START Supplied records

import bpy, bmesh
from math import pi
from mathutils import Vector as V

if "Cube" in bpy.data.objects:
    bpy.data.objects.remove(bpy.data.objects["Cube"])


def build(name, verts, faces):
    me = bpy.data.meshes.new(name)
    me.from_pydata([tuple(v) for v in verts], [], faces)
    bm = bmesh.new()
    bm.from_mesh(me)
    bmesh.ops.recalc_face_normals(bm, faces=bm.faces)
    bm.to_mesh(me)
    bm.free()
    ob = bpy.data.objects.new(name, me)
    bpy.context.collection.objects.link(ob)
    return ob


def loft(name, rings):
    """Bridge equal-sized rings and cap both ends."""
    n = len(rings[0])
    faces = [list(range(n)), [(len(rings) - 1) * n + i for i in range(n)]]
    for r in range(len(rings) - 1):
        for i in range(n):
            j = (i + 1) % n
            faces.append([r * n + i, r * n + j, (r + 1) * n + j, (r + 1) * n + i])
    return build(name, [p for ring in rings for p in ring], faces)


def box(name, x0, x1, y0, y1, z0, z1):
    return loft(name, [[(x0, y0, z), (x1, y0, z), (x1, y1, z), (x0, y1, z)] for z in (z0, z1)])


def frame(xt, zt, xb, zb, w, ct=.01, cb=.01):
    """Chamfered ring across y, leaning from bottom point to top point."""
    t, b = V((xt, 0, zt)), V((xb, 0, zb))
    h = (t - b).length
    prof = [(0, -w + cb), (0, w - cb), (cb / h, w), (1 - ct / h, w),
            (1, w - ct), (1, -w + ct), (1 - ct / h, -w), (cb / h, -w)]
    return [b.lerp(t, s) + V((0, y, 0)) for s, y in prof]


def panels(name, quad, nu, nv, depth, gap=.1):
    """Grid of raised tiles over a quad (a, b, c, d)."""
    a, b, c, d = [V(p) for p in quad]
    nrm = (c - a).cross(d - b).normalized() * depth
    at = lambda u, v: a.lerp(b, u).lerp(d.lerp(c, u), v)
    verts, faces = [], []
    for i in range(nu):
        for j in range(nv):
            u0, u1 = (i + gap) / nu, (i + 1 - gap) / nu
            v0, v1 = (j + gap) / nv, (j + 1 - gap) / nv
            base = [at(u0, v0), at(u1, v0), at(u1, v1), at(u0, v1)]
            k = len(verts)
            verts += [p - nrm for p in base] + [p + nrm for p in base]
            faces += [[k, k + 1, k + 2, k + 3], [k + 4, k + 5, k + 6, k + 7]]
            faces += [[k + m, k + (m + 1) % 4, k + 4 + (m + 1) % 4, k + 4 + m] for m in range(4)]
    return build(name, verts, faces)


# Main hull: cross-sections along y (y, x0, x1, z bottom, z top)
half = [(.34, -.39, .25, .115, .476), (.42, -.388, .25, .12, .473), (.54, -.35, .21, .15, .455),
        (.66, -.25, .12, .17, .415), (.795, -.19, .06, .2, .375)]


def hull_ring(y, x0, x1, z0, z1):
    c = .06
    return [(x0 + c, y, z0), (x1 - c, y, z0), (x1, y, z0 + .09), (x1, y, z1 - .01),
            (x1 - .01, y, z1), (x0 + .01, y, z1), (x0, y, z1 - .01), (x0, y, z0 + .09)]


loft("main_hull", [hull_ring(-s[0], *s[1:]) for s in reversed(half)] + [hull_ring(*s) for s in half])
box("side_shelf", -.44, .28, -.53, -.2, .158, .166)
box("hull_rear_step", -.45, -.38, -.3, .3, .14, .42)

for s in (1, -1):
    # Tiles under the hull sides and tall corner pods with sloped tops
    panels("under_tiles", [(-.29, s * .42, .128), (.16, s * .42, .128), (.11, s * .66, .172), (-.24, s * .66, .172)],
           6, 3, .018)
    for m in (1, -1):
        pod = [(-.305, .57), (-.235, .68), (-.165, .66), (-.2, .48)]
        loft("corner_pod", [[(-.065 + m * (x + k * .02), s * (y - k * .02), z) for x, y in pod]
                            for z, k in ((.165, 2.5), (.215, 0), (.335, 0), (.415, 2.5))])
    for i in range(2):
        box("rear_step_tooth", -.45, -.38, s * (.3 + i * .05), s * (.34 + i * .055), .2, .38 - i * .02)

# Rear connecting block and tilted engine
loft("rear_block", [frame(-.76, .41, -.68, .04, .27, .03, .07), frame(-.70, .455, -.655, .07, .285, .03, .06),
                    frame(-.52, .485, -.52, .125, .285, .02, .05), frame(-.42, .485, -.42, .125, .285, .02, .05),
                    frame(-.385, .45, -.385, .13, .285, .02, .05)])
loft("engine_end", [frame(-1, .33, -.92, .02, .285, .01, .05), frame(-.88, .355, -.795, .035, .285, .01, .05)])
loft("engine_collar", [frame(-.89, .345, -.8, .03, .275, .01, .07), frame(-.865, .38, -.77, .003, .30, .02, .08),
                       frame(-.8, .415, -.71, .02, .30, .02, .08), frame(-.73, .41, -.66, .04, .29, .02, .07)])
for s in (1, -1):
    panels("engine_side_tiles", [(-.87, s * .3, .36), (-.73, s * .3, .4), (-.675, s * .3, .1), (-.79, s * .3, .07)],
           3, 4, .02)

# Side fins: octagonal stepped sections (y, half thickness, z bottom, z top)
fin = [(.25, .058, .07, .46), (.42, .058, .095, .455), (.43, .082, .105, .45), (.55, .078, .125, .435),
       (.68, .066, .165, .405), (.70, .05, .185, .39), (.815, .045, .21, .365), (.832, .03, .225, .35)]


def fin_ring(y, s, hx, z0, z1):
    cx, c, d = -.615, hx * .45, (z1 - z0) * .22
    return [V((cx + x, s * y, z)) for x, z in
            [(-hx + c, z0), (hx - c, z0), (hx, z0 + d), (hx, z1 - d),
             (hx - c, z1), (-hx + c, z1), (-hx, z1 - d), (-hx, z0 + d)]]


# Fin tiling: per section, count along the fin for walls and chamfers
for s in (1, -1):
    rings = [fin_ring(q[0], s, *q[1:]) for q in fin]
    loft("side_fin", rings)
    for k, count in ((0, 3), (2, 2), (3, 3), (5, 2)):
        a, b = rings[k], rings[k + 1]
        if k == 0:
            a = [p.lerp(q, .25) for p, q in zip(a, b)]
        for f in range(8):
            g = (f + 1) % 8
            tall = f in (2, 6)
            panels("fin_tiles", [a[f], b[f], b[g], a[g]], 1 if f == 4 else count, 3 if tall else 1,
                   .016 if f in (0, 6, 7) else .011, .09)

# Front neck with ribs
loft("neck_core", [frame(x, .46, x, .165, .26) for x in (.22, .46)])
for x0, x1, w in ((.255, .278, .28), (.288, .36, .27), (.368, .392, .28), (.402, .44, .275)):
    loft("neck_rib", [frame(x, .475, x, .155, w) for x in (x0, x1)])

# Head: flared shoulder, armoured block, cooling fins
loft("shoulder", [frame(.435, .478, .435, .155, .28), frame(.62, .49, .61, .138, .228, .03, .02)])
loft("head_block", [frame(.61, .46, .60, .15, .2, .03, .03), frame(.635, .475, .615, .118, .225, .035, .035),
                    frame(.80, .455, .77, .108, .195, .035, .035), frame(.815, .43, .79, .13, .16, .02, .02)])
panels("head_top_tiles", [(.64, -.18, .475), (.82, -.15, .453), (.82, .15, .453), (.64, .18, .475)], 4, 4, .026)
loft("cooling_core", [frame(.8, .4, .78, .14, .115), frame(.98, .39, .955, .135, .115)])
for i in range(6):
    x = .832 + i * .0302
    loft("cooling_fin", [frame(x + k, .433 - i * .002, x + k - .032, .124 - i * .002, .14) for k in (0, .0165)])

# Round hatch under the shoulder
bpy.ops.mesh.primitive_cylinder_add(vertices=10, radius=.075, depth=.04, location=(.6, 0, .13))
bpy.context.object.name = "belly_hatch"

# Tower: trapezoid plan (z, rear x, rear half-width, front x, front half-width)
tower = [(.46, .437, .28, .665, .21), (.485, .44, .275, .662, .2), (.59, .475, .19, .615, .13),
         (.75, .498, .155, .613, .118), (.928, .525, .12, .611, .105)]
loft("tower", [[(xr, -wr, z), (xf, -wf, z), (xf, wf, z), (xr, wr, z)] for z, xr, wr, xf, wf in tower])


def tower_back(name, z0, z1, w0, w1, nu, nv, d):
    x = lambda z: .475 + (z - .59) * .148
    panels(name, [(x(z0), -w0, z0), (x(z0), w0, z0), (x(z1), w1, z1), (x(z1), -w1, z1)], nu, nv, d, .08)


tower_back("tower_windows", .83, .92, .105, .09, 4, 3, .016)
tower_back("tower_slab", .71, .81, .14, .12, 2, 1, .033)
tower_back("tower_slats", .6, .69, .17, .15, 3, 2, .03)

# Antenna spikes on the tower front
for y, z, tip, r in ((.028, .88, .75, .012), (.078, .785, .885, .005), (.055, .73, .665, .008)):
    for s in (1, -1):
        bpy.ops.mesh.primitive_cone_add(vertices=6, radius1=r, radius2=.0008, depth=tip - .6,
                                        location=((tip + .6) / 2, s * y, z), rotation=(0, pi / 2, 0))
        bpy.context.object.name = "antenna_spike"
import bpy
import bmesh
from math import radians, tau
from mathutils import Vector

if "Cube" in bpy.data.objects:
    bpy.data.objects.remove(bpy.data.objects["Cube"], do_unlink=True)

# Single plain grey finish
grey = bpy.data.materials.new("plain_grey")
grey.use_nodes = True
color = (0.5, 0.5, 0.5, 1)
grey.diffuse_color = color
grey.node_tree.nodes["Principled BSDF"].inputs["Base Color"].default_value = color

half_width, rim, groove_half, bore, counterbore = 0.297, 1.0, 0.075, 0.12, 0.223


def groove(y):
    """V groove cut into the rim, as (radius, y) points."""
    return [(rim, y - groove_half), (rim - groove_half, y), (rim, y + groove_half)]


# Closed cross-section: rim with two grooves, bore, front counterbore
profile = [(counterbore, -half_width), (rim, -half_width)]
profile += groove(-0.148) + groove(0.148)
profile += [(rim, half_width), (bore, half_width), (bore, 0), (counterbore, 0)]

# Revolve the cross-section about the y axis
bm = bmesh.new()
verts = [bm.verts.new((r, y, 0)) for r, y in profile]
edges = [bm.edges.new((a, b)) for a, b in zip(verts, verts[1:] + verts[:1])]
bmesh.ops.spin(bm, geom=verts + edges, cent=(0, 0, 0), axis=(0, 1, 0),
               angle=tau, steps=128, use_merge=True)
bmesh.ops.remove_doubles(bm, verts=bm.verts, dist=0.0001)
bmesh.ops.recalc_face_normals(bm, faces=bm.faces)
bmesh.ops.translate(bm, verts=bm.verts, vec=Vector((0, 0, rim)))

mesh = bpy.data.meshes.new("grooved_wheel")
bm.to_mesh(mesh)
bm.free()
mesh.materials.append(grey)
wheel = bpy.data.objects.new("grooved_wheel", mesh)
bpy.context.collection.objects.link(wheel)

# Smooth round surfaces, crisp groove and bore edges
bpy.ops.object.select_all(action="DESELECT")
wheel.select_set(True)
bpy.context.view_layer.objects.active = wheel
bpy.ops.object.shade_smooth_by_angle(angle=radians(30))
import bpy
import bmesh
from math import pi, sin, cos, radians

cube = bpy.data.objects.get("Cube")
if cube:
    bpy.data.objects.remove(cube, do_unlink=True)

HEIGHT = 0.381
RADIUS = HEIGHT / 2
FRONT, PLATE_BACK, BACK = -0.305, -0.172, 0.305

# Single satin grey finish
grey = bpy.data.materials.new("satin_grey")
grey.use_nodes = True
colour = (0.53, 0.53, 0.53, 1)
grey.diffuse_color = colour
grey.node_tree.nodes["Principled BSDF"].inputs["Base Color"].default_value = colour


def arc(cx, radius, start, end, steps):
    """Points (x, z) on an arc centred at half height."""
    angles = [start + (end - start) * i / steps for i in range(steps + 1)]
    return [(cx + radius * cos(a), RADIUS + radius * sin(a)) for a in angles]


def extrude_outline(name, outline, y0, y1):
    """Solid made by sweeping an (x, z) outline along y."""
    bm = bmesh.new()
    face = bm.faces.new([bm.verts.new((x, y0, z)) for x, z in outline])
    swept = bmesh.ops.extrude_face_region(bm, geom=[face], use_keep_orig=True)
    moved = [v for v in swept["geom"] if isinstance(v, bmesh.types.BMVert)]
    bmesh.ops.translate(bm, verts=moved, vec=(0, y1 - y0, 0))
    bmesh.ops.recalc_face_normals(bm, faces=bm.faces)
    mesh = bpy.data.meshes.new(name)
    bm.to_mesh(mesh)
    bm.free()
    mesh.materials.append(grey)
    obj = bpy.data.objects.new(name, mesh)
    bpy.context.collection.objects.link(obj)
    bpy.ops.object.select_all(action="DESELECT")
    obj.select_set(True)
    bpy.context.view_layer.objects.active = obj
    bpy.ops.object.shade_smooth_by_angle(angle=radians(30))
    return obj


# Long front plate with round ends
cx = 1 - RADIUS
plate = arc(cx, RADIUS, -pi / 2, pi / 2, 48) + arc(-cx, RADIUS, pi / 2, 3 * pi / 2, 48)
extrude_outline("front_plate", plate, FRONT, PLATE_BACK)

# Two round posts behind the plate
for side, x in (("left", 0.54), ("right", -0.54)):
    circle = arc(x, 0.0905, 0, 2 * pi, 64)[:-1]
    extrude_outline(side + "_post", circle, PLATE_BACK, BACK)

END Supplied records

* The task
Each line above that contains the string "depth" should be identified and copied.

* Your response
def panels(name, quad, nu, nv, depth, gap=.1):
    nrm = (c - a).cross(d - b).normalized() * depth
bpy.ops.mesh.primitive_cylinder_add(vertices=10, radius=.075, depth=.04, location=(.6, 0, .13))
        bpy.ops.mesh.primitive_cone_add(vertices=6, radius1=r, radius2=.0008, depth=tip - .6,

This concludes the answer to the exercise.